At a climactic moment in Steven Spielberg’s recently released movie “The Post,” actor Tom Hanks — portraying Washington Post Editor Ben Bradlee — poses the question at the heart of the film: “If we don’t hold them accountable, who will?”
Bradlee was talking about the Pentagon Papers. It was June 1971, about the time I was graduating from Seattle University with a degree in journalism, that the U.S. Supreme made its landmark ruling in the Pentagon Papers case. It was a turning point in American history, and an affirmation of journalism’s rights and responsibilities to defend our most basic freedoms.
The tense days leading up to that decision are relived in “The Post,” the inside story of how The Washington Post grappled with daunting questions about whether to publish excerpts from the Pentagon Papers.
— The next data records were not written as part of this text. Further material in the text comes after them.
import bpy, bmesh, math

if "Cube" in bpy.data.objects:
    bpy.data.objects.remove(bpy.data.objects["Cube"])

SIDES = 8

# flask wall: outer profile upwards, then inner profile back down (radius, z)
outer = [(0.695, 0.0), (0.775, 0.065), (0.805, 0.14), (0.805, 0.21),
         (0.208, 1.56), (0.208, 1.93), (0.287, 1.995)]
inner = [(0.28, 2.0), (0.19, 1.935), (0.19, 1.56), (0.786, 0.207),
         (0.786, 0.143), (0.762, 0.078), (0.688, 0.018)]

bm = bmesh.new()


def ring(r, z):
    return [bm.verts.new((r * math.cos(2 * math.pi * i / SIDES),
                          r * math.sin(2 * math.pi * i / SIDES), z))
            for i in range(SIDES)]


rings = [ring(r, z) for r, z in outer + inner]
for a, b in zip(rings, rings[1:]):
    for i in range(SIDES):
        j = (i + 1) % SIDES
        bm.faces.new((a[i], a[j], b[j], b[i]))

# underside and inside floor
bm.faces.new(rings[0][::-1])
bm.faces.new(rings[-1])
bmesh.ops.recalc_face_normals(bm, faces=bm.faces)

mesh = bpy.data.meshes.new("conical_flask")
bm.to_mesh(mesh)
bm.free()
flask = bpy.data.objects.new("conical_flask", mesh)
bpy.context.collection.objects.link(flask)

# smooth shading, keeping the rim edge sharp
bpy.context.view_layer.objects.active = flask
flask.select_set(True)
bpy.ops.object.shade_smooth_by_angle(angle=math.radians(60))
At that time, the New York Times had already printed excerpts, and had been enjoined from printing more by a court order. It was that issue the Supreme Court was asked to decide.
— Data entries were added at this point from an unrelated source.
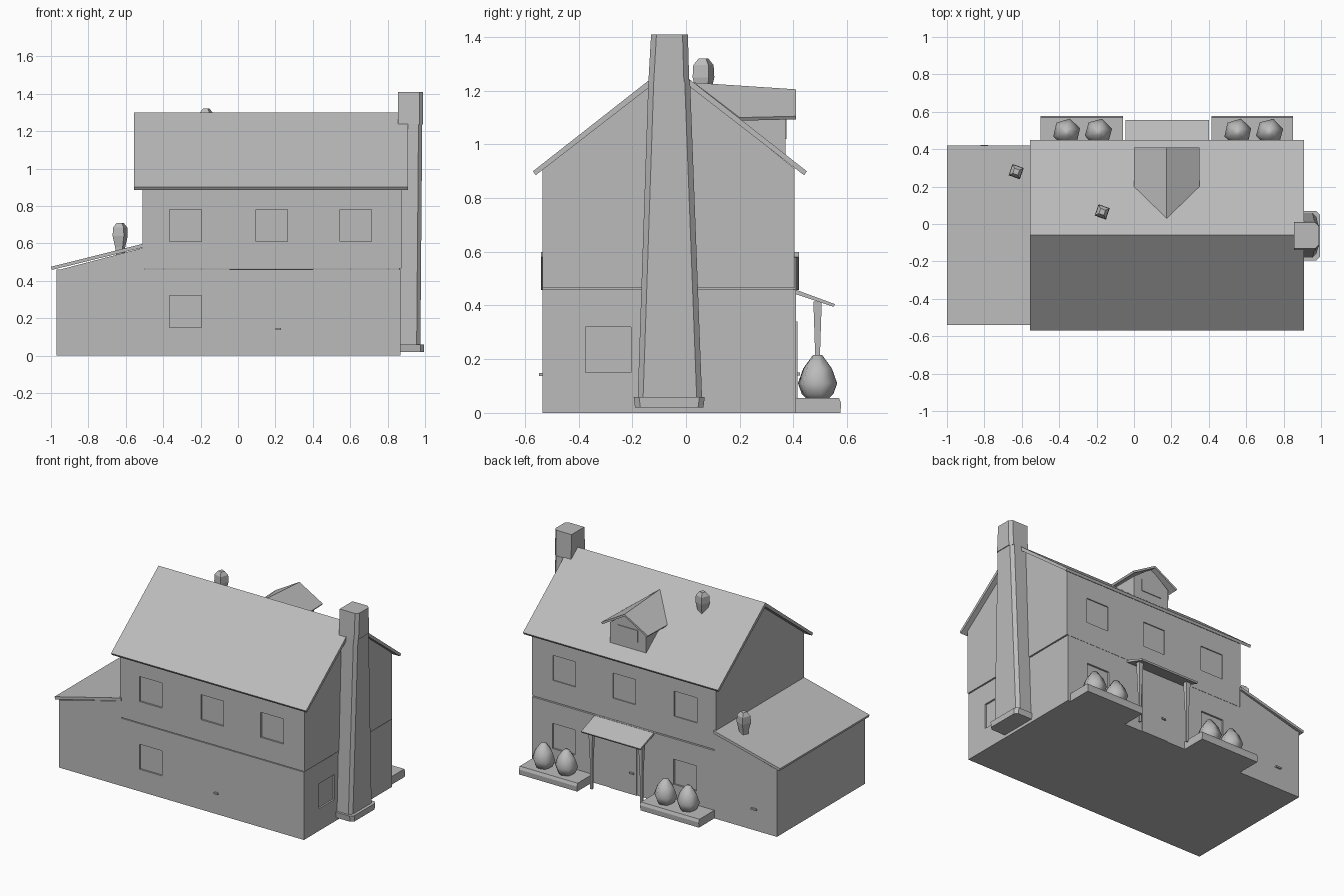
import bpy, bmesh, math
from mathutils import Matrix, Vector

cube = bpy.data.objects.get("Cube")
if cube:
    bpy.data.objects.remove(cube, do_unlink=True)

grey = bpy.data.materials.new("plain_grey")
grey.use_nodes = True
COLOUR = (0.5, 0.5, 0.5, 1)
grey.diffuse_color = COLOUR
grey.node_tree.nodes["Principled BSDF"].inputs["Base Color"].default_value = COLOUR


def make(name, bm):
    bmesh.ops.recalc_face_normals(bm, faces=bm.faces)
    mesh = bpy.data.meshes.new(name)
    bm.to_mesh(mesh)
    bm.free()
    mesh.materials.append(grey)
    ob = bpy.data.objects.new(name, mesh)
    bpy.context.collection.objects.link(ob)
    return ob


def add_box(bm, x, y, z):
    size = [b - a for a, b in (x, y, z)]
    mid = [(a + b) / 2 for a, b in (x, y, z)]
    bmesh.ops.create_cube(bm, size=1, matrix=Matrix.Translation(mid) @ Matrix.Diagonal((*size, 1)))


def box(name, x, y, z):
    bm = bmesh.new()
    add_box(bm, x, y, z)
    return make(name, bm)


def loft(name, rings):
    """Skin a list of equal-length point rings and cap both ends."""
    bm = bmesh.new()
    loops = [[bm.verts.new(p) for p in ring] for ring in rings]
    n = len(loops[0])
    for low, high in zip(loops, loops[1:]):
        for i in range(n):
            j = (i + 1) % n
            bm.faces.new((low[i], low[j], high[j], high[i]))
    bm.faces.new(loops[0])
    bm.faces.new(loops[-1])
    return make(name, bm)


def prism_x(name, profile, x0, x1):
    return loft(name, [[(x, y, z) for y, z in profile] for x in (x0, x1)])


def prism_y(name, profile, y0, y1):
    return loft(name, [[(x, y, z) for x, z in profile] for y in (y0, y1)])


def lathe(name, centre, profile, sides, turn=0.0):
    rings = []
    for r, z in profile:
        angles = [turn + math.tau * i / sides for i in range(sides)]
        rings.append([(centre[0] + r * math.cos(a), centre[1] + r * math.sin(a), z) for a in angles])
    return loft(name, rings)


def recess(wall, openings):
    """Cut shallow window openings into a wall block."""
    bm = bmesh.new()
    for x, y, z in openings:
        add_box(bm, x, y, z)
    cutter = make("window_cutter", bm)
    cutter.hide_render = True
    mod = wall.modifiers.new("windows", 'BOOLEAN')
    mod.operation = 'DIFFERENCE'
    mod.solver = 'EXACT'
    mod.object = cutter
    bpy.context.view_layer.objects.active = wall
    bpy.ops.object.modifier_apply(modifier=mod.name)
    bpy.data.objects.remove(cutter, do_unlink=True)


FRONT, BACK, RIDGE = -0.535, 0.41, -0.06
DEPTH, HALF = 0.012, 0.085
BAYS = (-0.28, 0.18, 0.63)

front_cut = (FRONT - 0.1, FRONT + DEPTH)
back_cut = (BACK - DEPTH, BACK + 0.1)


def span(c):
    return (c - HALF, c + HALF)


# Ground floor with its side wing
ground = box("ground_floor", (-0.97, 0.87), (FRONT, BACK), (0, 0.46))
low = (0.15, 0.32)
recess(ground, [(span(BAYS[0]), front_cut, low),
                (span(BAYS[0]), back_cut, low),
                (span(BAYS[2]), back_cut, low),
                ((0.87 - DEPTH, 1), (-0.375, -0.205), low)])

# Upper floor with gable ends
upper = prism_x("upper_floor", [(FRONT, 0.465), (BACK - 0.005, 0.465), (BACK - 0.005, 0.91),
                                (RIDGE, 1.28), (FRONT, 0.91)], -0.51, 0.875)
recess(upper, [(span(x), y, (0.61, 0.78)) for x in BAYS for y in (front_cut, back_cut)])

# Main roof, a folded slab
prism_x("main_roof", [(-0.57, 0.9), (RIDGE, 1.3), (0.45, 0.9), (0.44, 0.885),
                      (RIDGE, 1.272), (-0.56, 0.885)], -0.555, 0.91)

# Wing: sloped wall top and lean-to roof
prism_y("wing_wall_top", [(-0.97, 0.455), (-0.5, 0.455), (-0.5, 0.578)], FRONT, BACK)
prism_y("wing_roof", [(-1.0, 0.475), (-0.5, 0.6), (-0.5, 0.58), (-0.995, 0.458)], -0.54, 0.42)

# Dormer on the back slope
prism_y("dormer_wall", [(0.04, 0.95), (0.31, 0.95), (0.31, 1.1), (0.175, 1.2), (0.04, 1.1)], 0.1, 0.37)
bm = bmesh.new()
peak_in, peak_out = bm.verts.new((0.175, 0.03, 1.23)), bm.verts.new((0.175, 0.41, 1.205))
for x in (0.0, 0.35):
    eave_in, eave_out = bm.verts.new((x, 0.2, 1.1)), bm.verts.new((x, 0.41, 1.105))
    bm.faces.new((peak_in, peak_out, eave_out, eave_in))
dormer = make("dormer_roof", bm)
thick = dormer.modifiers.new("thickness", 'SOLIDIFY')
thick.thickness = 0.014
box("dormer_window", (0.1, 0.25), (0.36, 0.375), (1.02, 1.1))


# Chimney with chamfered outer corners
def chimney_ring(x0, x1, y0, y1, z, c=0.02):
    return [(x0, y0, z), (x1 - c, y0, z), (x1, y0 + c, z), (x1, y1 - c, z), (x1 - c, y1, z), (x0, y1, z)]


loft("chimney_base", [chimney_ring(0.865, 0.995, -0.19, 0.065, 0.02),
                      chimney_ring(0.865, 0.995, -0.195, 0.07, 0.06)])
loft("chimney_stack", [chimney_ring(0.86, 0.975, -0.18, 0.06, 0.05),
                       chimney_ring(0.86, 0.985, -0.14, 0.015, 1.24)])
loft("chimney_top", [chimney_ring(0.855, 0.99, -0.14, 0.012, 1.235),
                     chimney_ring(0.855, 0.99, -0.13, 0.007, 1.41)])

# Roof vents
for name, centre, z in (("roof_vent", (-0.17, 0.065), 1.32), ("wing_vent", (-0.63, 0.28), 0.71)):
    lathe(name, centre, [(0.025, z - 0.18), (0.03, z - 0.13), (0.045, z - 0.07),
                         (0.042, z - 0.025), (0.02, z)], 4, 0.45)

# Porch canopy and tapered posts
prism_x("porch_canopy", [(0.4, 0.462), (0.555, 0.405), (0.55, 0.395), (0.4, 0.445)], -0.045, 0.4)
for side, x in (("right", -0.01), ("left", 0.365)):
    lathe(side + "_porch_post", (x, 0.49), [(0.01, 0), (0.012, 0.2), (0.022, 0.415)], 4, math.pi / 4)

# Doors and handles
box("back_door", (0.08, 0.28), (BACK, BACK + 0.005), (0.0, 0.34))
box("back_door_handle", (0.1, 0.13), (BACK, BACK + 0.015), (0.14, 0.15))
box("front_door_handle", (0.2, 0.23), (FRONT - 0.012, FRONT), (0.138, 0.148))
box("wing_door_handle", (-0.82, -0.78), (BACK, BACK + 0.012), (0.14, 0.15))

# Planters with egg-shaped shrubs
for side, x0, x1 in (("right", -0.5, -0.06), ("left", 0.415, 0.85)):
    prism_x(side + "_planter", [(0.405, 0), (0.575, 0), (0.578, 0.035), (0.57, 0.055), (0.405, 0.055)], x0, x1)
    for i, x in enumerate((x0 + 0.14, x0 + 0.31)):
        shrub = lathe(f"{side}_shrub_{i + 1}", (x, 0.49),
                      [(0.035, 0.045), (0.06, 0.07), (0.075, 0.11), (0.055, 0.165), (0.018, 0.215)], 6, 0.3 + i)
        shrub.data.shade_smooth()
The core question was whether the Times and Post would be allowed to print, without “prior restraint,” the secret history of United States involvement in Vietnam. The classified documents, which revealed decades of bad decision-making and blatant deception by the American government, had been leaked to the newspapers. In a 6-3 decision, the Supreme Court refused to block the papers’ publication.
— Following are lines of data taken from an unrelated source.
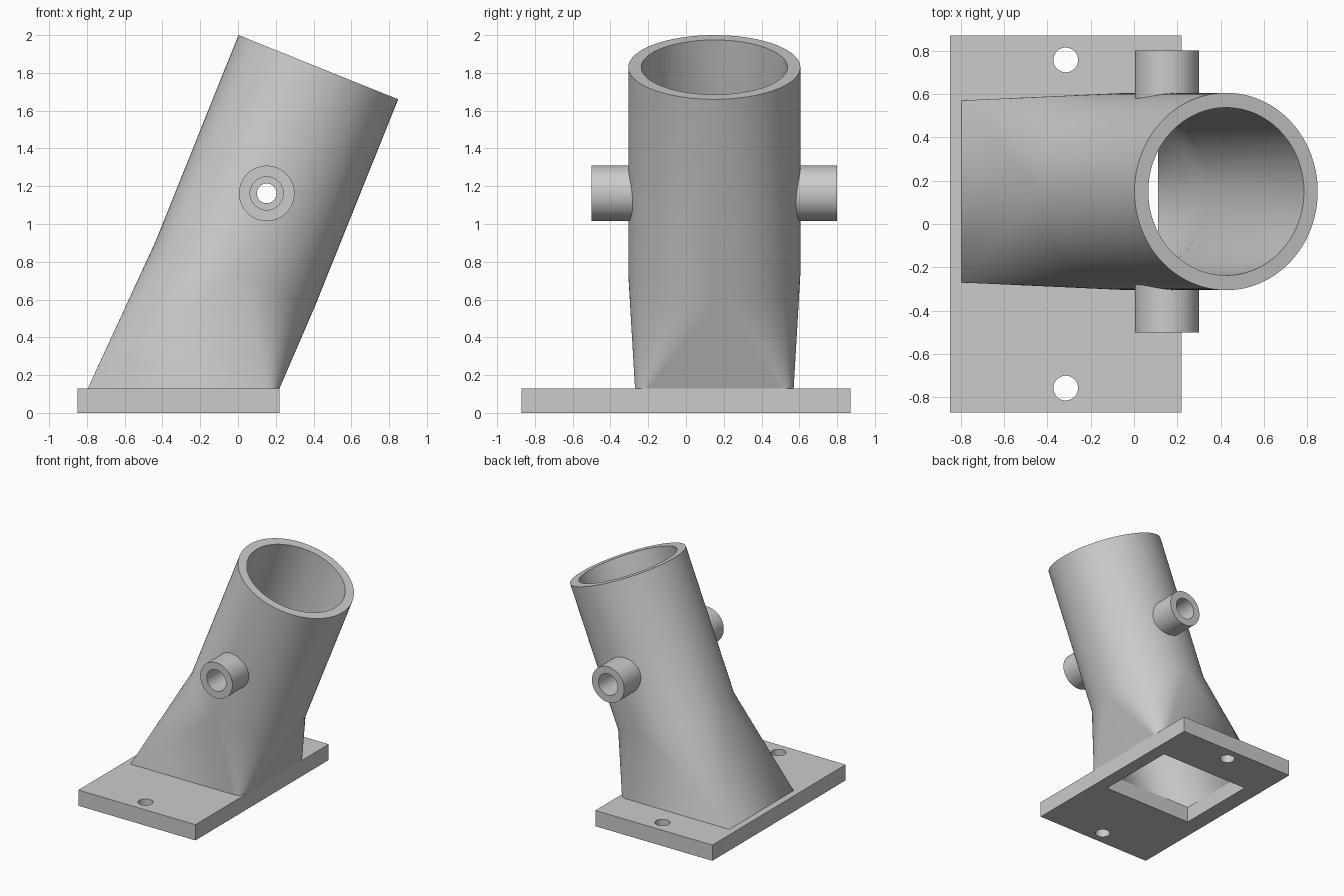
import bpy, bmesh
from math import cos, sin, pi, radians
from mathutils import Vector

if "Cube" in bpy.data.objects:
    bpy.data.objects.remove(bpy.data.objects["Cube"])

grey = bpy.data.materials.new("plain grey")
grey.use_nodes = True
grey.diffuse_color = (0.6, 0.6, 0.6, 1)
grey.node_tree.nodes["Principled BSDF"].inputs["Base Color"].default_value = (0.6, 0.6, 0.6, 1)

MID_Y = 0.15                               # the tube's centre plane
PLATE_TOP = 0.13
AXIS = Vector((0.373, 0, 0.928))           # the leaning tube axis
ACROSS = Vector((0.928, 0, -0.373))
RING = Vector((-0.015, MID_Y, 0.735))      # where the round tube begins
TUBE_LENGTH = 1.18
STEPS = 24                                 # segments per quarter turn


def mesh_object(name, bm):
    mesh = bpy.data.meshes.new(name)
    bm.to_mesh(mesh)
    bm.free()
    mesh.materials.append(grey)
    obj = bpy.data.objects.new(name, mesh)
    bpy.context.collection.objects.link(obj)
    return obj


def duct(name, x0, x1, half_y, corner, radius, z_low, length):
    """Solid that runs from a rectangle, through a blend, into a leaning cylinder."""
    low, rect, ring, top = [], [], [], []
    for quarter in range(4):
        sx = 1 if quarter in (0, 3) else -1
        sy = 1 if quarter < 2 else -1
        r = corner if sx > 0 else 0        # only the two right-hand corners are rounded
        cx = (x1 if sx > 0 else x0) - sx * r
        cy = MID_Y + sy * (half_y - r)
        for i in range(STEPS + 1):
            a = (quarter + i / STEPS) * pi / 2
            px, py = cx + r * cos(a), cy + r * sin(a)
            low.append(Vector((px, py, z_low)))
            rect.append(Vector((px, py, PLATE_TOP)))
            p = RING + radius * (cos(a) * ACROSS + sin(a) * Vector((0, 1, 0)))
            ring.append(p)
            top.append(p + AXIS * length)
    sections = [rect, ring, top] if z_low == PLATE_TOP else [low, rect, ring, top]
    bm = bmesh.new()
    rows = [[bm.verts.new(p) for p in s] for s in sections]
    n = len(ring)
    for a, b in zip(rows, rows[1:]):
        for i in range(n):
            j = (i + 1) % n
            bm.faces.new((a[i], a[j], b[j], b[i]))
    bm.faces.new(rows[0][::-1])
    bm.faces.new(rows[-1])
    bmesh.ops.remove_doubles(bm, verts=bm.verts, dist=0.0005)
    bmesh.ops.triangulate(bm, faces=[f for f in bm.faces if len(f.verts) == 4])
    bmesh.ops.recalc_face_normals(bm, faces=bm.faces)
    return mesh_object(name, bm)


def cylinder(name, centre, radius, depth, along_y=False):
    bpy.ops.mesh.primitive_cylinder_add(
        vertices=64, radius=radius, depth=depth, location=centre,
        rotation=(pi / 2 if along_y else 0, 0, 0))
    obj = bpy.context.object
    obj.name = name
    obj.data.materials.append(grey)
    return obj


def finish(obj, cutters):
    """Cut the openings, then shade smooth with crisp edges."""
    bpy.ops.object.select_all(action="DESELECT")
    bpy.context.view_layer.objects.active = obj
    obj.select_set(True)
    for cutter in cutters:
        mod = obj.modifiers.new("cut", "BOOLEAN")
        mod.object = cutter
        mod.solver = "EXACT"
        bpy.ops.object.modifier_apply(modifier=mod.name)
    bpy.ops.object.shade_smooth_by_angle(angle=radians(15))


# Base plate
bpy.ops.mesh.primitive_cube_add(size=1, location=(-0.315, 0, PLATE_TOP / 2))
plate = bpy.context.object
plate.name = "base_plate"
plate.scale = (1.07, 1.74, PLATE_TOP)
bpy.ops.object.transform_apply(location=False, rotation=False, scale=True)
plate.data.materials.append(grey)

# Leaning tube with its square foot, and the cavity inside
body = duct("tube_body", -0.795, 0.22, 0.42, 0.07, 0.4555, PLATE_TOP, TUBE_LENGTH)
cavity = duct("cavity_cutter", -0.71, 0.11, 0.345, 0, 0.387, -0.1, TUBE_LENGTH + 0.1)

# Side bosses, with a stepped bore
BORE_X, BORE_Z = 0.152, 1.162
bosses, bores = [], []
for side, label in ((-1, "front"), (1, "back")):
    def at(offset):
        return (BORE_X, MID_Y + side * offset, BORE_Z)
    bosses.append(cylinder(label + "_boss", at(0.53), 0.147, 0.24, True))
    bores.append(cylinder(label + "_bore_cutter", at(0.6), 0.088, 0.3, True))
drill = cylinder("drill_cutter", (BORE_X, MID_Y, BORE_Z), 0.052, 1.6, True)

# Bolt holes in the plate
bolts = [cylinder("bolt_cutter", (-0.315, s * 0.757, 0), 0.057, 0.5) for s in (-1, 1)]

finish(plate, [cavity] + bolts)
finish(body, [cavity, drill] + bores)
for boss, bore in zip(bosses, bores):
    finish(boss, [bore, drill])

for cutter in [cavity, drill] + bores + bolts:
    bpy.data.objects.remove(cutter)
The Pentagon Papers battle — between a free press and a paranoid, repressive White House (sound familiar?) — was the prelude to the monumental Watergate scandal.
Like “All the President’s Men” more than 40 years earlier, “The Post” is already an iconic film for American journalists. But we didn’t come out of the nation’s theaters cheering and exchanging high-fives. Rather, we reflected on the courage and resolve, under the credible threat of severe consequences, required of the Post’s leadership when faced with an issue that could have gutted the Constitution.
For most viewers, “The Post” is a superbly crafted, well-acted, high-energy drama. I probably watched the film differently than most people, from the perspective of longtime immersion in the world of journalism. If “The Post” is not your world, you may wonder: How real is it? How authentic? How visceral?
Very, very and very. It was like time travel for me. The emotional impact was as powerful as the entertainment value. I experienced the movie’s events just as those major players experienced it — real news happening in real time, in the face of immutable deadlines while standing in front of the government steamroller, with nothing but a copy of the Constitution for protection.
The people portrayed in “The Post” were walking the highest tightrope in the tent without a net, risking everything for principle and posterity. Every day, in newsrooms around the world, lesser-known newspeople are making decisions that are similarly difficult, if not as politically and historically portentous. Cumulatively, those decisions add up to freedom of the press as it is practiced in the United States. That freedom would be unimaginably compromised if “prior restraint” had prevailed.
“The Post” is also about the evolution of Washington Post owner Katherine Graham from a disinterested socialite who was used to doing whatever the men around her told her was right, to a decisive, engaged leader fully beginning to understand her own abilities to exercise power in good ways. In that respect alone, “The Post” is noteworthy and inspirational.
Even good movies invite quibbles. In the journalism community, one criticism is that “The Post” doesn’t give The New York Times due credit for first publishing the Pentagon Papers and assuming the professional and political risks that went along with that bold action. I suspect that matters little to non-journalists, and the take-away is what’s most important anyway.
“The Post” is a contemporary reminder of what’s at stake when the government attacks the press out of self-preservation, arrogance and disdain for its citizens. At a crucial moment in 1971, the right thing happened. Can we count on that again? I would like to think so. But I fear that we may once again face some terrible threats to our freedoms. Judges may acquiesce to a bullying, threatening administration. Publishers, desperate to keep their newspapers alive, may back away from the battle.
In another pivotal “Post” scene, Bradlee/Hanks laments: “The way they lied … those days have to be over.”
Would that they were.